● Collected data
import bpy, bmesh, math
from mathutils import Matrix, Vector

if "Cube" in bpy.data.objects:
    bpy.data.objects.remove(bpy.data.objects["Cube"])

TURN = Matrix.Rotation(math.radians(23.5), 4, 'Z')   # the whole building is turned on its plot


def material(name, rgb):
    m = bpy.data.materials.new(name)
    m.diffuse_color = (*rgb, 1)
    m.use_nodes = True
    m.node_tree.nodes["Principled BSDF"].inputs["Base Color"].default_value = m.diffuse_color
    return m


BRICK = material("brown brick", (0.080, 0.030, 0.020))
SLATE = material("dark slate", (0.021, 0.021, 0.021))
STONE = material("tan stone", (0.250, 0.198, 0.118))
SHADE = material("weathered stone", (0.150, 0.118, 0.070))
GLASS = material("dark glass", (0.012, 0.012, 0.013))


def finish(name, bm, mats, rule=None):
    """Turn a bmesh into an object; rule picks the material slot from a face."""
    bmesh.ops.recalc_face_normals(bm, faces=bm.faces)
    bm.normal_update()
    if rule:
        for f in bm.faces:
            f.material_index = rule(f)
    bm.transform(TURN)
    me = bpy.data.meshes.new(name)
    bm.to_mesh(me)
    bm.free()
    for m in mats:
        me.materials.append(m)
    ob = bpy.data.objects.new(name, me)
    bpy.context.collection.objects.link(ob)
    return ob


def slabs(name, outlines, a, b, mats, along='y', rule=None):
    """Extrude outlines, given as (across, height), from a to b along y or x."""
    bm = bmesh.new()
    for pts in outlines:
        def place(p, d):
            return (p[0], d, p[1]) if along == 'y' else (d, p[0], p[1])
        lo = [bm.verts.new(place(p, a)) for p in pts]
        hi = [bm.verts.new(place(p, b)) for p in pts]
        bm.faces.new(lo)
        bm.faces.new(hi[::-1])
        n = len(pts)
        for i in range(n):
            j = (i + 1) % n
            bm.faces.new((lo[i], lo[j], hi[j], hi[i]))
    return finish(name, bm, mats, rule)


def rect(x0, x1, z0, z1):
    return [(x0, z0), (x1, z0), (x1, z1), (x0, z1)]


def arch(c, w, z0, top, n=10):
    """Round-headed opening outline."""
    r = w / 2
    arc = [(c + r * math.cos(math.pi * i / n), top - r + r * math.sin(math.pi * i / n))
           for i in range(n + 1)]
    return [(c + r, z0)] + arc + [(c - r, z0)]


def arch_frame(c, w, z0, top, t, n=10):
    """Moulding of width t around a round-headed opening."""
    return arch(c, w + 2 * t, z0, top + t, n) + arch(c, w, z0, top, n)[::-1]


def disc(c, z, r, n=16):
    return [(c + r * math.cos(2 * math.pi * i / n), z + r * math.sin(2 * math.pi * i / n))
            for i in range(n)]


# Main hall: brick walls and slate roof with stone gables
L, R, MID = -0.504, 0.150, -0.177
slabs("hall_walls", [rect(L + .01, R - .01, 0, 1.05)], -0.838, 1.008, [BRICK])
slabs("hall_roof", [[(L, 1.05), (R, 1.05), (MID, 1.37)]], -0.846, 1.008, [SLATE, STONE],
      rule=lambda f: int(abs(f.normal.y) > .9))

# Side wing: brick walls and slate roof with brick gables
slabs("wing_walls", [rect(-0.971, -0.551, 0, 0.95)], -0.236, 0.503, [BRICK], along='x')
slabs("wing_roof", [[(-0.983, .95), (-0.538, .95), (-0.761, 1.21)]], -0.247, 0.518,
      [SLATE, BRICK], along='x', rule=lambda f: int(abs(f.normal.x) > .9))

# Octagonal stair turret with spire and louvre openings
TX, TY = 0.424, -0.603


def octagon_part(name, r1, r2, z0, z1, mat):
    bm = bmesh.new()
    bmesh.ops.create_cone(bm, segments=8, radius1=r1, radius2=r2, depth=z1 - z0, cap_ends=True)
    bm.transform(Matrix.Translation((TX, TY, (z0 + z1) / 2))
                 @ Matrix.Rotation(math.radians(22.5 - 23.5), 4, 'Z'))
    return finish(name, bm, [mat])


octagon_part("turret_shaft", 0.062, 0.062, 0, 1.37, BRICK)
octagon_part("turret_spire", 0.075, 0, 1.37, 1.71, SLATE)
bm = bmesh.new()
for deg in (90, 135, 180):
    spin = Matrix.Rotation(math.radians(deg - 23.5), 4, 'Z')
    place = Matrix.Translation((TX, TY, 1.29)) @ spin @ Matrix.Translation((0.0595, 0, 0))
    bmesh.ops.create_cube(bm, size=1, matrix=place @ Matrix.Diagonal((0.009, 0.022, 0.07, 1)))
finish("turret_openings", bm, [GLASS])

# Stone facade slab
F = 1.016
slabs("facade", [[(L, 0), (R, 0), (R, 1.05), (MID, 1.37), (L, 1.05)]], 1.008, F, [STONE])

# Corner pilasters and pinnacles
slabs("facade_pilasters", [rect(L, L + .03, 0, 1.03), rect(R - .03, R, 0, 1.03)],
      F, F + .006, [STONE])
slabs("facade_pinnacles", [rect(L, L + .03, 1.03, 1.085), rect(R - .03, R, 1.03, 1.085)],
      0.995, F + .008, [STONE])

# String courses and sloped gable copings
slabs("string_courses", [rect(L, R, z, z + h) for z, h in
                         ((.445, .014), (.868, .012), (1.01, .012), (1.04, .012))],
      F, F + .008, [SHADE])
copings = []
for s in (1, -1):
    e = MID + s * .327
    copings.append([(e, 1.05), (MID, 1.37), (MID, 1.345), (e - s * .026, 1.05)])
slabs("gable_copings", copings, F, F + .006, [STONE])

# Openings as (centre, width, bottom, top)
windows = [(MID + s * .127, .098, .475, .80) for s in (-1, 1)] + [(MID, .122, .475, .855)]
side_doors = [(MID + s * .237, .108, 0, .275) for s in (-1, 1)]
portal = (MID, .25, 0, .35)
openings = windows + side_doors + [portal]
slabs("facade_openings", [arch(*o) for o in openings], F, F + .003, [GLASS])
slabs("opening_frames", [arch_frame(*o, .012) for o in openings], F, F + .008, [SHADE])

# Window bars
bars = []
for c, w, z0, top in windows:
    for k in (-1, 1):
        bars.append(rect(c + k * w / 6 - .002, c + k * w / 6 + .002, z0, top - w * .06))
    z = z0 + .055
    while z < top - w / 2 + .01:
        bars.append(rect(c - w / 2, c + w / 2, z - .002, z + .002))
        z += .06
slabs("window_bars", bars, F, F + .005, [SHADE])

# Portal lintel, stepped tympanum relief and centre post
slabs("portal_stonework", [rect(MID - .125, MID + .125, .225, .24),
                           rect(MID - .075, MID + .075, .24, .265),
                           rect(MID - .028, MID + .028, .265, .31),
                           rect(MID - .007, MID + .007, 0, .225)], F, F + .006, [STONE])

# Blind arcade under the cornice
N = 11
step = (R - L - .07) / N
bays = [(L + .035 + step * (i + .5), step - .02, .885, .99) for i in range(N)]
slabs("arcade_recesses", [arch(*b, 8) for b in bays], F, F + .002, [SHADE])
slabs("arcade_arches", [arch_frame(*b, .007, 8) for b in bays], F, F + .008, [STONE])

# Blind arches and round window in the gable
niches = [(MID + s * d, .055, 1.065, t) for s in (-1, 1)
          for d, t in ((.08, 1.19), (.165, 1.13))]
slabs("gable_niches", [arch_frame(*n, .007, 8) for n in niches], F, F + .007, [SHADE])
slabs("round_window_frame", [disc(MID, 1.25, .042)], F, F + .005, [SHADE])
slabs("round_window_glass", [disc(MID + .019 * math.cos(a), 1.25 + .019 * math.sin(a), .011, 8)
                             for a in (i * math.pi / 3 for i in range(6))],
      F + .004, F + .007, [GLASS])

● Work task
Output all of the data in full, exactly as given.

● Expected answer
import bpy, bmesh, math
from mathutils import Matrix, Vector

if "Cube" in bpy.data.objects:
    bpy.data.objects.remove(bpy.data.objects["Cube"])

TURN = Matrix.Rotation(math.radians(23.5), 4, 'Z')   # the whole building is turned on its plot


def material(name, rgb):
    m = bpy.data.materials.new(name)
    m.diffuse_color = (*rgb, 1)
    m.use_nodes = True
    m.node_tree.nodes["Principled BSDF"].inputs["Base Color"].default_value = m.diffuse_color
    return m


BRICK = material("brown brick", (0.080, 0.030, 0.020))
SLATE = material("dark slate", (0.021, 0.021, 0.021))
STONE = material("tan stone", (0.250, 0.198, 0.118))
SHADE = material("weathered stone", (0.150, 0.118, 0.070))
GLASS = material("dark glass", (0.012, 0.012, 0.013))


def finish(name, bm, mats, rule=None):
    """Turn a bmesh into an object; rule picks the material slot from a face."""
    bmesh.ops.recalc_face_normals(bm, faces=bm.faces)
    bm.normal_update()
    if rule:
        for f in bm.faces:
            f.material_index = rule(f)
    bm.transform(TURN)
    me = bpy.data.meshes.new(name)
    bm.to_mesh(me)
    bm.free()
    for m in mats:
        me.materials.append(m)
    ob = bpy.data.objects.new(name, me)
    bpy.context.collection.objects.link(ob)
    return ob


def slabs(name, outlines, a, b, mats, along='y', rule=None):
    """Extrude outlines, given as (across, height), from a to b along y or x."""
    bm = bmesh.new()
    for pts in outlines:
        def place(p, d):
            return (p[0], d, p[1]) if along == 'y' else (d, p[0], p[1])
        lo = [bm.verts.new(place(p, a)) for p in pts]
        hi = [bm.verts.new(place(p, b)) for p in pts]
        bm.faces.new(lo)
        bm.faces.new(hi[::-1])
        n = len(pts)
        for i in range(n):
            j = (i + 1) % n
            bm.faces.new((lo[i], lo[j], hi[j], hi[i]))
    return finish(name, bm, mats, rule)


def rect(x0, x1, z0, z1):
    return [(x0, z0), (x1, z0), (x1, z1), (x0, z1)]


def arch(c, w, z0, top, n=10):
    """Round-headed opening outline."""
    r = w / 2
    arc = [(c + r * math.cos(math.pi * i / n), top - r + r * math.sin(math.pi * i / n))
           for i in range(n + 1)]
    return [(c + r, z0)] + arc + [(c - r, z0)]


def arch_frame(c, w, z0, top, t, n=10):
    """Moulding of width t around a round-headed opening."""
    return arch(c, w + 2 * t, z0, top + t, n) + arch(c, w, z0, top, n)[::-1]


def disc(c, z, r, n=16):
    return [(c + r * math.cos(2 * math.pi * i / n), z + r * math.sin(2 * math.pi * i / n))
            for i in range(n)]


# Main hall: brick walls and slate roof with stone gables
L, R, MID = -0.504, 0.150, -0.177
slabs("hall_walls", [rect(L + .01, R - .01, 0, 1.05)], -0.838, 1.008, [BRICK])
slabs("hall_roof", [[(L, 1.05), (R, 1.05), (MID, 1.37)]], -0.846, 1.008, [SLATE, STONE],
      rule=lambda f: int(abs(f.normal.y) > .9))

# Side wing: brick walls and slate roof with brick gables
slabs("wing_walls", [rect(-0.971, -0.551, 0, 0.95)], -0.236, 0.503, [BRICK], along='x')
slabs("wing_roof", [[(-0.983, .95), (-0.538, .95), (-0.761, 1.21)]], -0.247, 0.518,
      [SLATE, BRICK], along='x', rule=lambda f: int(abs(f.normal.x) > .9))

# Octagonal stair turret with spire and louvre openings
TX, TY = 0.424, -0.603


def octagon_part(name, r1, r2, z0, z1, mat):
    bm = bmesh.new()
    bmesh.ops.create_cone(bm, segments=8, radius1=r1, radius2=r2, depth=z1 - z0, cap_ends=True)
    bm.transform(Matrix.Translation((TX, TY, (z0 + z1) / 2))
                 @ Matrix.Rotation(math.radians(22.5 - 23.5), 4, 'Z'))
    return finish(name, bm, [mat])


octagon_part("turret_shaft", 0.062, 0.062, 0, 1.37, BRICK)
octagon_part("turret_spire", 0.075, 0, 1.37, 1.71, SLATE)
bm = bmesh.new()
for deg in (90, 135, 180):
    spin = Matrix.Rotation(math.radians(deg - 23.5), 4, 'Z')
    place = Matrix.Translation((TX, TY, 1.29)) @ spin @ Matrix.Translation((0.0595, 0, 0))
    bmesh.ops.create_cube(bm, size=1, matrix=place @ Matrix.Diagonal((0.009, 0.022, 0.07, 1)))
finish("turret_openings", bm, [GLASS])

# Stone facade slab
F = 1.016
slabs("facade", [[(L, 0), (R, 0), (R, 1.05), (MID, 1.37), (L, 1.05)]], 1.008, F, [STONE])

# Corner pilasters and pinnacles
slabs("facade_pilasters", [rect(L, L + .03, 0, 1.03), rect(R - .03, R, 0, 1.03)],
      F, F + .006, [STONE])
slabs("facade_pinnacles", [rect(L, L + .03, 1.03, 1.085), rect(R - .03, R, 1.03, 1.085)],
      0.995, F + .008, [STONE])

# String courses and sloped gable copings
slabs("string_courses", [rect(L, R, z, z + h) for z, h in
                         ((.445, .014), (.868, .012), (1.01, .012), (1.04, .012))],
      F, F + .008, [SHADE])
copings = []
for s in (1, -1):
    e = MID + s * .327
    copings.append([(e, 1.05), (MID, 1.37), (MID, 1.345), (e - s * .026, 1.05)])
slabs("gable_copings", copings, F, F + .006, [STONE])

# Openings as (centre, width, bottom, top)
windows = [(MID + s * .127, .098, .475, .80) for s in (-1, 1)] + [(MID, .122, .475, .855)]
side_doors = [(MID + s * .237, .108, 0, .275) for s in (-1, 1)]
portal = (MID, .25, 0, .35)
openings = windows + side_doors + [portal]
slabs("facade_openings", [arch(*o) for o in openings], F, F + .003, [GLASS])
slabs("opening_frames", [arch_frame(*o, .012) for o in openings], F, F + .008, [SHADE])

# Window bars
bars = []
for c, w, z0, top in windows:
    for k in (-1, 1):
        bars.append(rect(c + k * w / 6 - .002, c + k * w / 6 + .002, z0, top - w * .06))
    z = z0 + .055
    while z < top - w / 2 + .01:
        bars.append(rect(c - w / 2, c + w / 2, z - .002, z + .002))
        z += .06
slabs("window_bars", bars, F, F + .005, [SHADE])

# Portal lintel, stepped tympanum relief and centre post
slabs("portal_stonework", [rect(MID - .125, MID + .125, .225, .24),
                           rect(MID - .075, MID + .075, .24, .265),
                           rect(MID - .028, MID + .028, .265, .31),
                           rect(MID - .007, MID + .007, 0, .225)], F, F + .006, [STONE])

# Blind arcade under the cornice
N = 11
step = (R - L - .07) / N
bays = [(L + .035 + step * (i + .5), step - .02, .885, .99) for i in range(N)]
slabs("arcade_recesses", [arch(*b, 8) for b in bays], F, F + .002, [SHADE])
slabs("arcade_arches", [arch_frame(*b, .007, 8) for b in bays], F, F + .008, [STONE])

# Blind arches and round window in the gable
niches = [(MID + s * d, .055, 1.065, t) for s in (-1, 1)
          for d, t in ((.08, 1.19), (.165, 1.13))]
slabs("gable_niches", [arch_frame(*n, .007, 8) for n in niches], F, F + .007, [SHADE])
slabs("round_window_frame", [disc(MID, 1.25, .042)], F, F + .005, [SHADE])
slabs("round_window_glass", [disc(MID + .019 * math.cos(a), 1.25 + .019 * math.sin(a), .011, 8)
                             for a in (i * math.pi / 3 for i in range(6))],
      F + .004, F + .007, [GLASS])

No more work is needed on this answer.